|Most of us want to believe in the goodness of people – in our kindness, compassion, generosity. It’s one of the longest-standing commitments of liberal religion.
But then….reality hits. Friends disappoint us, or worse. Partners fail us. Our community struggles to live up to who we say we want to be. And in the wider world, we come face-to-face with ignorance, selfishness, short-sightedness….It turns out, love cannot fix everything.
And worse – we remember that none of this is new. History shows that people are often downright terrible to each other.
All this leaves us feeling lost, maybe even foolish. We find ourselves becoming either overly-judgmental, or entirely closed off and checked out.
Over 120 years ago, people just like us came together to wrestle with exactly these sorts of questions, founding a liberal religious community in Northern Colorado they called the “Church of Humanity.”

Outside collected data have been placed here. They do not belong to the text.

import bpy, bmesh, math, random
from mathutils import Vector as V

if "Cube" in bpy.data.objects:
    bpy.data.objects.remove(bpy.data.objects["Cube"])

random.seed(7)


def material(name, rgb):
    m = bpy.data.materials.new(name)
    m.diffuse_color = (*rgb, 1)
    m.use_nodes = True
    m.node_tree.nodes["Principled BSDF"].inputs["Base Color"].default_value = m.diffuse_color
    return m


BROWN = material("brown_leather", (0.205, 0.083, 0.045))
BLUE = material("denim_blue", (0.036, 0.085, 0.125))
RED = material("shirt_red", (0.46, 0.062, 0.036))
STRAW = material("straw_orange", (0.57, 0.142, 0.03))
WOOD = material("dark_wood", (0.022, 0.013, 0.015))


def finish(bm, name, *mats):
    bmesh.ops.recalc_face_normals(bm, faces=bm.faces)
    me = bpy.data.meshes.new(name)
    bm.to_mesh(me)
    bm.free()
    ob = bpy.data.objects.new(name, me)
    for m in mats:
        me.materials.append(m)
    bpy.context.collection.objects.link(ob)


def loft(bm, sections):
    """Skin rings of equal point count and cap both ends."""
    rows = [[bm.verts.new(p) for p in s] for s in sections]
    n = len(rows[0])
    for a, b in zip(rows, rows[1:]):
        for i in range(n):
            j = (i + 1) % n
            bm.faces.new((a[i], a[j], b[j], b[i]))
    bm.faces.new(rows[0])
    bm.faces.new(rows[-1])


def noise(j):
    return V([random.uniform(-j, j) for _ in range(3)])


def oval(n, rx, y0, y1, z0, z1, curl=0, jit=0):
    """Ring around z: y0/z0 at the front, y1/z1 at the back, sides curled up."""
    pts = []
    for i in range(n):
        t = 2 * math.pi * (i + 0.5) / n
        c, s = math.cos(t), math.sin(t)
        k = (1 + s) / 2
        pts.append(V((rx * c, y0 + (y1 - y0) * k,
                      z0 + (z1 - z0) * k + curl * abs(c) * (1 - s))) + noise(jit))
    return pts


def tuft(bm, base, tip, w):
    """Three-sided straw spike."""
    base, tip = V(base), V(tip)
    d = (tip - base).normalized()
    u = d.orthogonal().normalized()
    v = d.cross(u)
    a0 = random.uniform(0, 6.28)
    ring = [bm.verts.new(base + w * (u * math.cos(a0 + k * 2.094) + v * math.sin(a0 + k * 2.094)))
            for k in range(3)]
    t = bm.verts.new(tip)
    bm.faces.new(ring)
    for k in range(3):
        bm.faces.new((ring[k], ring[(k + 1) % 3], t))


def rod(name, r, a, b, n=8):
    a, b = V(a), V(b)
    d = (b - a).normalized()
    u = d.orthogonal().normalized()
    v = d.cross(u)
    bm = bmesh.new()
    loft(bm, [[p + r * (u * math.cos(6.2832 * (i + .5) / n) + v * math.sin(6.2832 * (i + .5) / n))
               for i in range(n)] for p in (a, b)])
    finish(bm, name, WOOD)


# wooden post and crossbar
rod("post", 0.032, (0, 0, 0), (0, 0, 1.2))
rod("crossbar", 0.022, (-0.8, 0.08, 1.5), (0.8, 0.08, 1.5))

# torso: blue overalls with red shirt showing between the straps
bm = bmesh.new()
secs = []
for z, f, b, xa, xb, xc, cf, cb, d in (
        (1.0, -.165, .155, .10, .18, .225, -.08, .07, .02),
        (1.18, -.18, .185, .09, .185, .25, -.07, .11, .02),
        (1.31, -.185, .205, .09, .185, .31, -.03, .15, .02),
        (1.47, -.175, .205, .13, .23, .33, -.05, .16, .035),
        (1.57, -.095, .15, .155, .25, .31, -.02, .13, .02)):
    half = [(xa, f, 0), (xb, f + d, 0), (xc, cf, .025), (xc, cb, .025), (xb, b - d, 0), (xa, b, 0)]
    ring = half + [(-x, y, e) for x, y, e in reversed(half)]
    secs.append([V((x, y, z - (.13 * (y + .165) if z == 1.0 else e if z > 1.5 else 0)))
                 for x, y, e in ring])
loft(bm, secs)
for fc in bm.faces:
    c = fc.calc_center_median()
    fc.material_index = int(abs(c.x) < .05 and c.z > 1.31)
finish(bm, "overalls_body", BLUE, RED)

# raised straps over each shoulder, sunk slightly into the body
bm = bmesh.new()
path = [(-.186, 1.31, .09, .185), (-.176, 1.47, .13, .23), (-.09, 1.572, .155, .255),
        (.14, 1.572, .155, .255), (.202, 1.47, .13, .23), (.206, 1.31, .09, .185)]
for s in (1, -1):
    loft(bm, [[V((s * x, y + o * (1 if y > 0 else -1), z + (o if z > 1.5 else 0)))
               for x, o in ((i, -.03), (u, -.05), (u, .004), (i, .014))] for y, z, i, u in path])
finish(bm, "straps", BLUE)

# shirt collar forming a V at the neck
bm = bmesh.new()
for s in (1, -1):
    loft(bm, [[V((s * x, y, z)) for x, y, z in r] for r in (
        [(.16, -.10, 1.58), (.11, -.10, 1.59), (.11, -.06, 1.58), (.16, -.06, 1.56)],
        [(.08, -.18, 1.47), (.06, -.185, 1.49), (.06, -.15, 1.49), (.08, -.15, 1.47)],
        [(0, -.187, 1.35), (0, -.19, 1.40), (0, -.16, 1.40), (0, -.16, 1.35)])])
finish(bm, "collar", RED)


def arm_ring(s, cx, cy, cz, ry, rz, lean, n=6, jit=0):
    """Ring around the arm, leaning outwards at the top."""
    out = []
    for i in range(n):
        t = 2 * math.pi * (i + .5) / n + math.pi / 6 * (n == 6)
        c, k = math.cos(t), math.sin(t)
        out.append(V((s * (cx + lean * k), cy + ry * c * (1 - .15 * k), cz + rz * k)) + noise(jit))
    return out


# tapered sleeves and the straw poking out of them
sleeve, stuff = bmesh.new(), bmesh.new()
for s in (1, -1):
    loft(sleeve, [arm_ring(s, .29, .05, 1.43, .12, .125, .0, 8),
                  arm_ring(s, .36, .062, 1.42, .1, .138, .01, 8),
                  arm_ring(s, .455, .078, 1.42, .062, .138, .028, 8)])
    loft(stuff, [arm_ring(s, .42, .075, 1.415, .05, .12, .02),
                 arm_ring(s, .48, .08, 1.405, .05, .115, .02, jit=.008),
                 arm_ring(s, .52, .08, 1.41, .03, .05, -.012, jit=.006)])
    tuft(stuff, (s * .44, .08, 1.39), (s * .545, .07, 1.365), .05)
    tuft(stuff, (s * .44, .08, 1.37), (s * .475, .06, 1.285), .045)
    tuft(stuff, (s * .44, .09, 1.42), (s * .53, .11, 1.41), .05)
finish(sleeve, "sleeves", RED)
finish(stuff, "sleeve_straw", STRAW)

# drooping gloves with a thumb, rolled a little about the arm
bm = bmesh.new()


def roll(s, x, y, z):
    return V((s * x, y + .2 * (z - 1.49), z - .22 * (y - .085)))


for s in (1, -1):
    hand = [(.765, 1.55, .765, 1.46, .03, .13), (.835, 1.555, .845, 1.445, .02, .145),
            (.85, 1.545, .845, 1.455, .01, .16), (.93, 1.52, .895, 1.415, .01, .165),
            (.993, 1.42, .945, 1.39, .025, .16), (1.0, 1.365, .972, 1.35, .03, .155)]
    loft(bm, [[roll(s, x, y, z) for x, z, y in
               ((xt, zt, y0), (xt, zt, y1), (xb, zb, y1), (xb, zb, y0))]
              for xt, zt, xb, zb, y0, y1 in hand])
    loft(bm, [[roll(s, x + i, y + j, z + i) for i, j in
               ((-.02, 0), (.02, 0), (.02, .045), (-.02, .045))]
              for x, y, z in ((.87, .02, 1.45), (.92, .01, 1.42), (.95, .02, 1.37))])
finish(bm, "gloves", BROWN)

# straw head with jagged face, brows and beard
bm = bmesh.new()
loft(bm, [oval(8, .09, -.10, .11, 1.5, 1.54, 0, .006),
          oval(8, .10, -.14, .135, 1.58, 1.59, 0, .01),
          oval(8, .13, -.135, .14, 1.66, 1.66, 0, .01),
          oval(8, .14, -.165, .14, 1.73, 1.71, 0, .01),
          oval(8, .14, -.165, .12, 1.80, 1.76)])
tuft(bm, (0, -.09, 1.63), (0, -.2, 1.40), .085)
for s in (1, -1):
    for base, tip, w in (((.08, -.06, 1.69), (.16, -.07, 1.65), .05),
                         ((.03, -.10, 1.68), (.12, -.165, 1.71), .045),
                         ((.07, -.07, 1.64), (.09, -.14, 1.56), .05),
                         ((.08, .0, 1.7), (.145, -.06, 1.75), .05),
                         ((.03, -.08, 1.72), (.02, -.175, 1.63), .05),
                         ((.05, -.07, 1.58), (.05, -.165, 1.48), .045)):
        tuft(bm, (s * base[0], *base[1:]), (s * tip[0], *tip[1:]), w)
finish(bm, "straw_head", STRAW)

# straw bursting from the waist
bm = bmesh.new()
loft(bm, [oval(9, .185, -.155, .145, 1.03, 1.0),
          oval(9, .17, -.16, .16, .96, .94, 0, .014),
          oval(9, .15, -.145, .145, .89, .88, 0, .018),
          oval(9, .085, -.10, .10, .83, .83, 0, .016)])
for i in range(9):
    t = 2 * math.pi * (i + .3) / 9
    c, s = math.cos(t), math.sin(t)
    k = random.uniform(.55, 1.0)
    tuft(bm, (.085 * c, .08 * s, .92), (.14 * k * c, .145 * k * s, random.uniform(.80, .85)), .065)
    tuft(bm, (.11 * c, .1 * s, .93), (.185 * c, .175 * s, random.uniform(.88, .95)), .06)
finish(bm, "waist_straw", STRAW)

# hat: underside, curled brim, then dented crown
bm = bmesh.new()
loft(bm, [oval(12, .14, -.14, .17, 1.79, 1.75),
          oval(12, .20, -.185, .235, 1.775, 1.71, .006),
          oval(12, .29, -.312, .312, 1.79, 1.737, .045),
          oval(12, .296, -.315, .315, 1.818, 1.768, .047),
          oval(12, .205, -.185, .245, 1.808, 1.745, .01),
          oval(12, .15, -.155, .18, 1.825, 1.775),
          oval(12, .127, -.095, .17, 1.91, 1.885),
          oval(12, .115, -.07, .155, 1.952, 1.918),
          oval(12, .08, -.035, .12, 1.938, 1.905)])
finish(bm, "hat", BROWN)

They were a generation away from the civil war, finding their way in pre-colonization American west, still over two decades from women getting the vote. And they knew, just like we know today, what it means to struggle with the complexities of humanity. To feel called to serve people. To believe in our goodness. And to believe we can be better. To practice being better – together.
These are the practices that still call us together. The practices of holding both our hope and our heartbreak for humanity in the same breath. Refusing to write each other or our relationships off – even as we learn how to call each other in (rather than out). Transforming pain so that we do not transmit it. Staying put – even through the heart break – so that the good stuff can take hold.
Over the next four weeks, we’ll be exploring these practices, and their underlying questions in our new series, Church of Humanity. We’ll kick it off this Sunday January 27th with a service on loving people, even when they break your heart.
We always choose one song for each of our worship series that we sing or perform in every Sunday in the series. It’s usually something you’ll find yourself singing later in the day, without even realizing it. Because music connects in the deepest parts of our brains, the idea is that we’ll connect more fully with theme, and bring it into our everyday lives.
For this series, check out this song from The Alternate Routes, Nothing More. It manages to express both the hope and the struggle of humanity, and acknowledges that in the end, we are nothing more or less than the way we treat each other.
Go Deeper – Resources for further reflection on the theme
“Out of a great need we are all holding hands and climbing. Not loving is a letting go. Listen, the terrain around here is far too dangerous for that.” – Hafiz
1. One of the questions we’ll be exploring in this series is how we can hold each other accountable when we hurt each other. Check out this podcast on the impact of calling each other out.
2. We’ll be wrestling with the classic Universalist 19th century writing, Treatise on Atonement by Hosea Ballou. If you haven’t read it, or it’s been a while, check it out here.
3. Valerie Kaur’s inspiring TED Talk on Revolutionary Love offers a vision both for how to engage with individual human acts that cause us heartbreak, as well as humanity more generally. It’s a can’t miss!
4. If you’re looking for a deeper dive, Unitarian Universalist minister Nancy McDonald Ladd has a new book out on liberal religion and human nature, After the Good News. It’s accessible, challenging and rich.
5. Krista Tippett’s interview with poet Claudia Rankine, “How Can I Say this So We Can Stay In This Car Together?” addresses the challenge of staying in relationship even in the midst of significant differences, as well as the way that race impacts relationships. As a bonus, check out Claudia Rankine’s 2014 collection, Citizen: An American Lyric.
6. In our service on February 10th, we’ll be exploring mental health and its impact on relationships. In anticipation, check out this collection of stories about the gifts and the challenges available in different kinds of minds.
Join us for the whole Church of Humanity series
Each of these Sundays, we hope to lean into some of the most pressing questions of life today, and one of the greatest challenges of our Unitarian Universalist faith. It’s a great series to invite a friend to, especially one who is struggling with reconciling their care for people in a general sense, with their disappointment or even, anger at people in the specific. Which means, it’s a good series for most of us these days.
Join us every Sunday – in person, or online. 8:30, 10:00, or 11:30 am.